YOUR INSTRUCTIONS — The string "section" appears in some lines of the data. Report how many, with no other words.

***

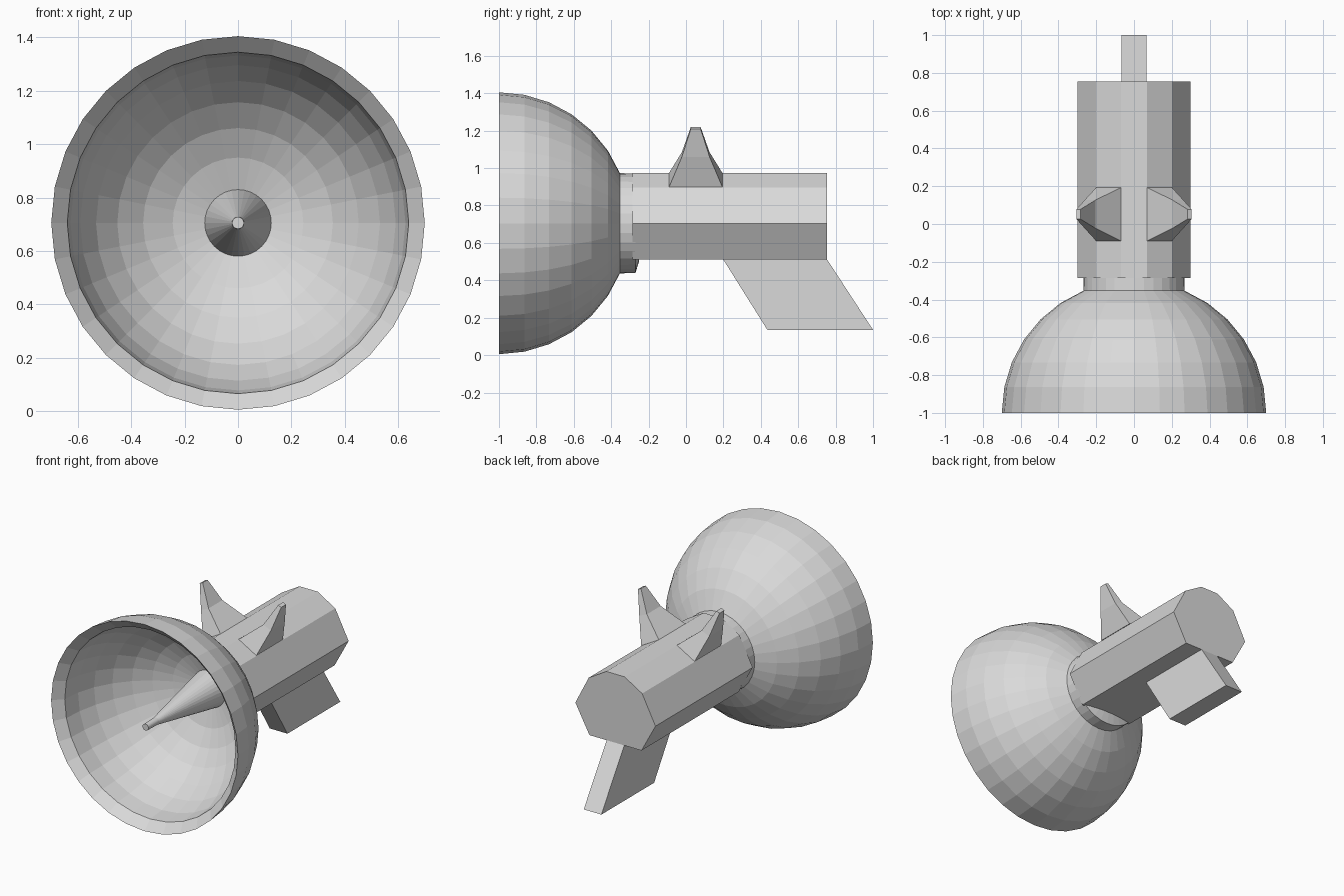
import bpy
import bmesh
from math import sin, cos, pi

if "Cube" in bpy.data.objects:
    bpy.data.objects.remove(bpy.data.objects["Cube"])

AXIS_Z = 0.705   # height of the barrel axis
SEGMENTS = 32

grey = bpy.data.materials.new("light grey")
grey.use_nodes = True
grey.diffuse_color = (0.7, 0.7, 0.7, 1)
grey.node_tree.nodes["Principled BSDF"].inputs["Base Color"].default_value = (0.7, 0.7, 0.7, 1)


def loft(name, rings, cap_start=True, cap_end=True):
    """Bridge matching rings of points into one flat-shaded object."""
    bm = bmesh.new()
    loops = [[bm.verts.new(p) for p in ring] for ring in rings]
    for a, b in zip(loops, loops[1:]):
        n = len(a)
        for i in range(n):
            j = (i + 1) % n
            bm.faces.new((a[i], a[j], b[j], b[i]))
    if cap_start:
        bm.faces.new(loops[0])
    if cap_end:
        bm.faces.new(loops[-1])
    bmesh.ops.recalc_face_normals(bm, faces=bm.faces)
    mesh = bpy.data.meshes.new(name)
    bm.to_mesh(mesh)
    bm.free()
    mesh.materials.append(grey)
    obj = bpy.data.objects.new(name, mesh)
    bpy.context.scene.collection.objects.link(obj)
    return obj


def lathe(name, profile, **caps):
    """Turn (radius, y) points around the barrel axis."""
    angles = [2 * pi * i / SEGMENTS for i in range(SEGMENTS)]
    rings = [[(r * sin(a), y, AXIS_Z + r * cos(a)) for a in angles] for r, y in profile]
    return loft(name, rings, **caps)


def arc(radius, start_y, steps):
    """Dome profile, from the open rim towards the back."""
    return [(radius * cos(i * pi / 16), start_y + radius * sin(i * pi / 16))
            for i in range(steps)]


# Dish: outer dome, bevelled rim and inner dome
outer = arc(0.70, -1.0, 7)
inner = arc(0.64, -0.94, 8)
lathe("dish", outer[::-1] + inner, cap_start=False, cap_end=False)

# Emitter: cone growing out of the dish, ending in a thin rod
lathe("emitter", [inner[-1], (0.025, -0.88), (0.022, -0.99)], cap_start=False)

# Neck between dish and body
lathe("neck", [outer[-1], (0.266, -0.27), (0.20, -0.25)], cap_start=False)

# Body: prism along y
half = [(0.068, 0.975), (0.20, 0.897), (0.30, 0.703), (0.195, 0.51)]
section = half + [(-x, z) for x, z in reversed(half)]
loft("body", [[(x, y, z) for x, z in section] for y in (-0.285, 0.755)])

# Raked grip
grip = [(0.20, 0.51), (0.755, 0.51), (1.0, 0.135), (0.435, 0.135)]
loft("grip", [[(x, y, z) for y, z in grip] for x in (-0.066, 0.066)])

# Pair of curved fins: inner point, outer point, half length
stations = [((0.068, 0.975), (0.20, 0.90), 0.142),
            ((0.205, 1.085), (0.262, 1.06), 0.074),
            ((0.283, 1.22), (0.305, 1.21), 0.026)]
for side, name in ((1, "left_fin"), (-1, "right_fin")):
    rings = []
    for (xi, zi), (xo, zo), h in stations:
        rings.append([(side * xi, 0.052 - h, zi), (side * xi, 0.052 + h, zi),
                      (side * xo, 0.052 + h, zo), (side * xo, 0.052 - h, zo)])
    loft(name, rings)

***

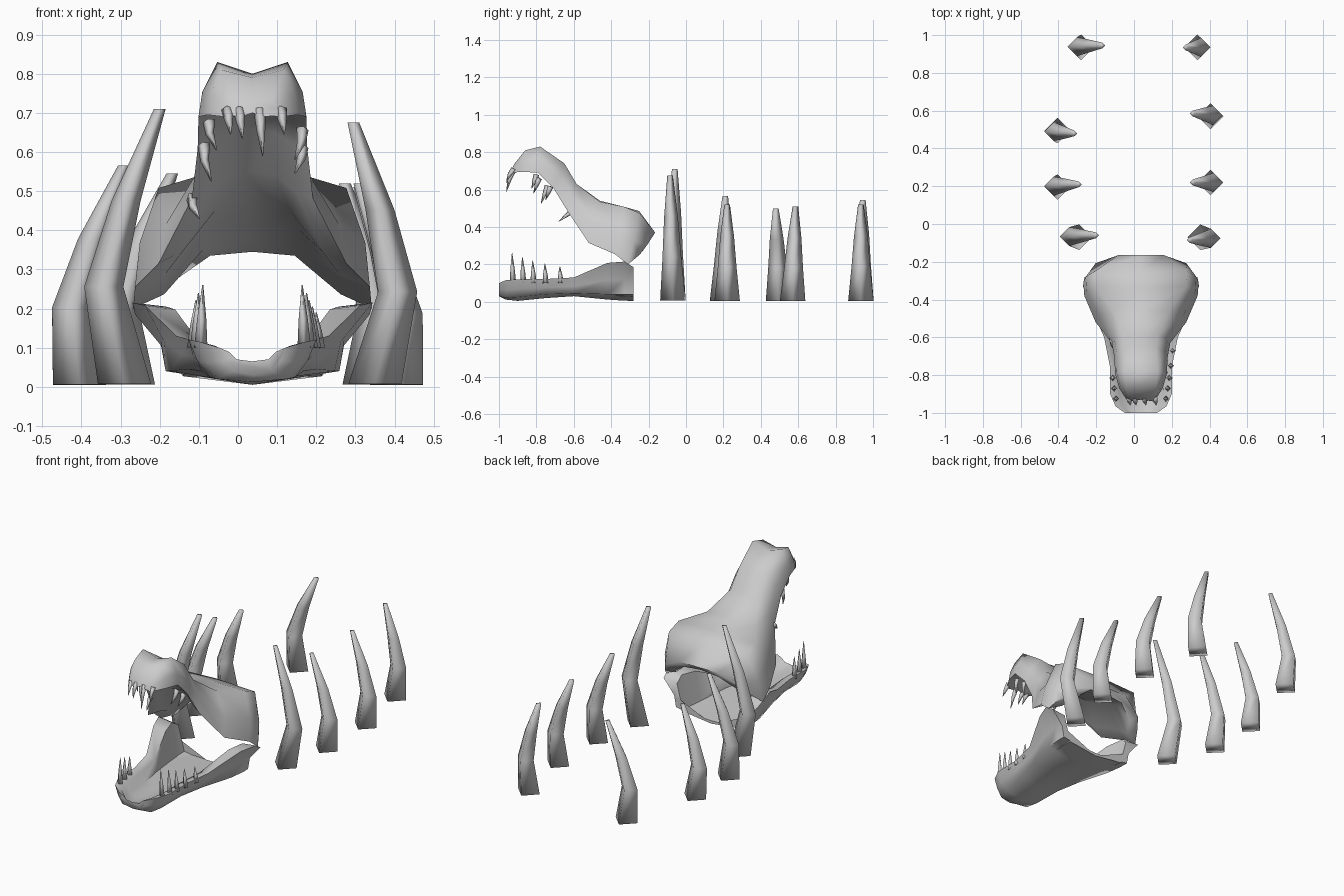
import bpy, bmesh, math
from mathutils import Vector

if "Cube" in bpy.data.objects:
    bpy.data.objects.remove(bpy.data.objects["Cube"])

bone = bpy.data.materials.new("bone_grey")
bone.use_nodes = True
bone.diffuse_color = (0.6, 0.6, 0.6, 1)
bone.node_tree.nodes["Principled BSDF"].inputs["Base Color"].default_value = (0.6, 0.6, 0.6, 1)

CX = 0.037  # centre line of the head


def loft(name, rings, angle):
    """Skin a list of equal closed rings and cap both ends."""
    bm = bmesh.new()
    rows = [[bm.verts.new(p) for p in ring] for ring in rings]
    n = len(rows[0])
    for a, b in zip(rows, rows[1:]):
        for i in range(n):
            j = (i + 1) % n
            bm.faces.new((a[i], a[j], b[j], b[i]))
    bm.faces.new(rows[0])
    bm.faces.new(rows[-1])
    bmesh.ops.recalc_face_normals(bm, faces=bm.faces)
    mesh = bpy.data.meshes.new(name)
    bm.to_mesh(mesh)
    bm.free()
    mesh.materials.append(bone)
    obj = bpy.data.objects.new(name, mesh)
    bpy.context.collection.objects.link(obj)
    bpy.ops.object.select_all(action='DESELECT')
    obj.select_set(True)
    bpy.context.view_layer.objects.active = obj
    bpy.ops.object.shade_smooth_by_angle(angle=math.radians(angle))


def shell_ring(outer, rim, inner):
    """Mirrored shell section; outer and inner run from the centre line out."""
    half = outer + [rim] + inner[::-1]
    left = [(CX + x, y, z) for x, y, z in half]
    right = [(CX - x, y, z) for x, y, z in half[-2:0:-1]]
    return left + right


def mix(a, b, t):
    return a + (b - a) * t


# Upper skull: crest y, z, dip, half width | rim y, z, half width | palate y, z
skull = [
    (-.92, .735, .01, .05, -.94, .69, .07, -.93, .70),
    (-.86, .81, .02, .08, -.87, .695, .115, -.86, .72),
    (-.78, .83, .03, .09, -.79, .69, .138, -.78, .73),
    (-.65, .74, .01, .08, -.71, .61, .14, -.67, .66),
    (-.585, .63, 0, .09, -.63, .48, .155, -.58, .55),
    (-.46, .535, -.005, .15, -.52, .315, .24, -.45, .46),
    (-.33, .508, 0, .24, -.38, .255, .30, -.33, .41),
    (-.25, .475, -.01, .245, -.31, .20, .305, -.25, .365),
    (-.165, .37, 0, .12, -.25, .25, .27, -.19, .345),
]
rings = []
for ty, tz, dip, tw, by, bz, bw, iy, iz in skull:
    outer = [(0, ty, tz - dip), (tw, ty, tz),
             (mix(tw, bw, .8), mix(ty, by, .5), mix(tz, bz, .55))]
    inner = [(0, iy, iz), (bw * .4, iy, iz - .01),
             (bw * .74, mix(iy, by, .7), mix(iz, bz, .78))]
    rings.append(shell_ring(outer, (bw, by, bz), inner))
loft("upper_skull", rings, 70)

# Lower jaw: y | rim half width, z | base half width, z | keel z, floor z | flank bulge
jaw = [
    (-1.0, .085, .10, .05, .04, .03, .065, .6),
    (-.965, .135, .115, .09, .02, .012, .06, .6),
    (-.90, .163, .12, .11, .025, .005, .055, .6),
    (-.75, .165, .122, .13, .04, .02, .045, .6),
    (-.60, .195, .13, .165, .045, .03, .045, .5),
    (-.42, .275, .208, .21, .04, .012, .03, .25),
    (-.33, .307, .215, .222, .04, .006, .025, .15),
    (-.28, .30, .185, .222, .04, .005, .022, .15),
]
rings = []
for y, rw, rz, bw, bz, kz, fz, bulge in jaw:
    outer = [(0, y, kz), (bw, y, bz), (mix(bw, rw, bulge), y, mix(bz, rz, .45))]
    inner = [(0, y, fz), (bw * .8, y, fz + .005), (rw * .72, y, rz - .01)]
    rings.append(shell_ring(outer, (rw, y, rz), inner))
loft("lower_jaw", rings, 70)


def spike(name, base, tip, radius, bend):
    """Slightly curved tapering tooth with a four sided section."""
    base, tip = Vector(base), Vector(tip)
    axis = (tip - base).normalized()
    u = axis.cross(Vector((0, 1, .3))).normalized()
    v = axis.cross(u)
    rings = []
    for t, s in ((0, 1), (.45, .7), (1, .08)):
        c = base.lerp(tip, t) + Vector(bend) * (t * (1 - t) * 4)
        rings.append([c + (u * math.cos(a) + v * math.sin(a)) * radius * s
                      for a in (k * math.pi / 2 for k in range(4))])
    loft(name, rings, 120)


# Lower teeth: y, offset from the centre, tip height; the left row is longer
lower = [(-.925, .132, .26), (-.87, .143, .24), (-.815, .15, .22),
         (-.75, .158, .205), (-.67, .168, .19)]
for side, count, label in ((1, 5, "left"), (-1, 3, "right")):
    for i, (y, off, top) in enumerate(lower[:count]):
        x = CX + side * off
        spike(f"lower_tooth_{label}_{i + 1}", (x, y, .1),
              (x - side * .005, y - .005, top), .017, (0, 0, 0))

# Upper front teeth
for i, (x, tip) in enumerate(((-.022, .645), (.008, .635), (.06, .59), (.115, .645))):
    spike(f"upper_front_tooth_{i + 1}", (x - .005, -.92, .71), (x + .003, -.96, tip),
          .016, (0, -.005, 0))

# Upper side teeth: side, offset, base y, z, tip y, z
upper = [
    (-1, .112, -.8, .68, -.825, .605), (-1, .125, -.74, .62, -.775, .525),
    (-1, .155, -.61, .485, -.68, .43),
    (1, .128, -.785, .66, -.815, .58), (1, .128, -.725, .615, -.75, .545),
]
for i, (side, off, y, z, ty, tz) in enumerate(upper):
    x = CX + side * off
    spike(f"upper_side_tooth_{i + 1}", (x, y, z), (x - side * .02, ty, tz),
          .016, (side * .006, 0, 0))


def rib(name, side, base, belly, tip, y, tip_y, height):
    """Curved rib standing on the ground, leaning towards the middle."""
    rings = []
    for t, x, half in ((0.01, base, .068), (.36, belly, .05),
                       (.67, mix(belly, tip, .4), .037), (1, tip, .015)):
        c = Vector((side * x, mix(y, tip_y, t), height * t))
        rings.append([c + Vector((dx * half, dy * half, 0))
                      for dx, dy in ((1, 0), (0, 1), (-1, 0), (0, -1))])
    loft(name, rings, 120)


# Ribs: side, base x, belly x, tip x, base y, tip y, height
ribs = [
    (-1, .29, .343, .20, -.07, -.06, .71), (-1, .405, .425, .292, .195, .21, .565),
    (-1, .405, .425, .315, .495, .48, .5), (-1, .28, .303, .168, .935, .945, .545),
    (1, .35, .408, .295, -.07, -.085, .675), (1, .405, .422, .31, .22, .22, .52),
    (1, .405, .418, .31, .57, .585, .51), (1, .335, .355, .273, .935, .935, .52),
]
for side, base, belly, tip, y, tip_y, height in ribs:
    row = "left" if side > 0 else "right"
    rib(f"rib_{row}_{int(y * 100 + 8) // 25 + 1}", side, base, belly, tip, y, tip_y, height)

***

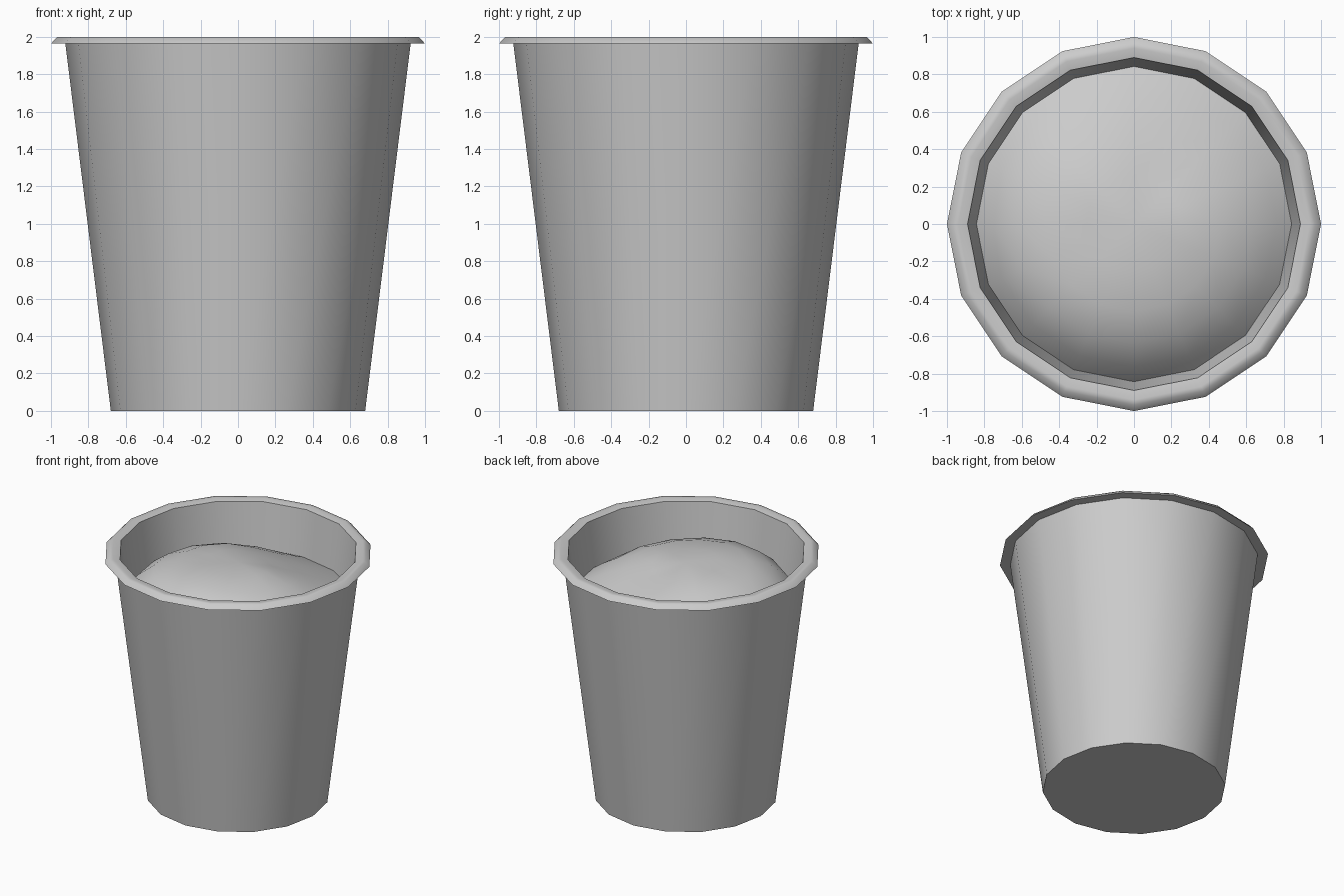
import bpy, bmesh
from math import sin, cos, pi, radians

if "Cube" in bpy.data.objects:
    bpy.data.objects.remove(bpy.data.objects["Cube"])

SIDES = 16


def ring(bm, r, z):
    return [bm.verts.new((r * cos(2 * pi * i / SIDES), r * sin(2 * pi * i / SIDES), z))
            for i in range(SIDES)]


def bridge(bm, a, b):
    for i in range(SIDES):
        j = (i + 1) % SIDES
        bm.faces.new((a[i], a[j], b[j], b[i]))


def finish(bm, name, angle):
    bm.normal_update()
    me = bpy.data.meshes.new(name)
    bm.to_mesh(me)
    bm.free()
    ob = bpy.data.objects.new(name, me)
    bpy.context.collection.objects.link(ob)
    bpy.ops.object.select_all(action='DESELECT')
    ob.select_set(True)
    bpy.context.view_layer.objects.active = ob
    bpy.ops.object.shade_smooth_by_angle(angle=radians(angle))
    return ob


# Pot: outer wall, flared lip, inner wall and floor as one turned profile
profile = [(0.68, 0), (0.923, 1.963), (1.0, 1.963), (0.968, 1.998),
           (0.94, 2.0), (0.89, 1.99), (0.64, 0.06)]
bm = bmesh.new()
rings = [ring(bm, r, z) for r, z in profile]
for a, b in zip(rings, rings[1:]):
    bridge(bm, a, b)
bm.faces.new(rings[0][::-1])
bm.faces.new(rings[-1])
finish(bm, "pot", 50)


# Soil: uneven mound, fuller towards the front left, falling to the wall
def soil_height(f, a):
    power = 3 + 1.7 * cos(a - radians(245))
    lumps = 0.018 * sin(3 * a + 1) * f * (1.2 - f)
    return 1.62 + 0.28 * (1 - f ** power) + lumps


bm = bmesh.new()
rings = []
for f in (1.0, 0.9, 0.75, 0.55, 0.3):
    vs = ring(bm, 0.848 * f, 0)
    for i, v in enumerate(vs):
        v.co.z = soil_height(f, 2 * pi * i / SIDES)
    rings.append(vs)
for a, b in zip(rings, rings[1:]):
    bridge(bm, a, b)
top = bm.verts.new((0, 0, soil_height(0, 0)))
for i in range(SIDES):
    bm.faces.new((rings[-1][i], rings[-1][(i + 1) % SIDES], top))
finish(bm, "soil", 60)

***

RESPONSE TO THIS TASK — 4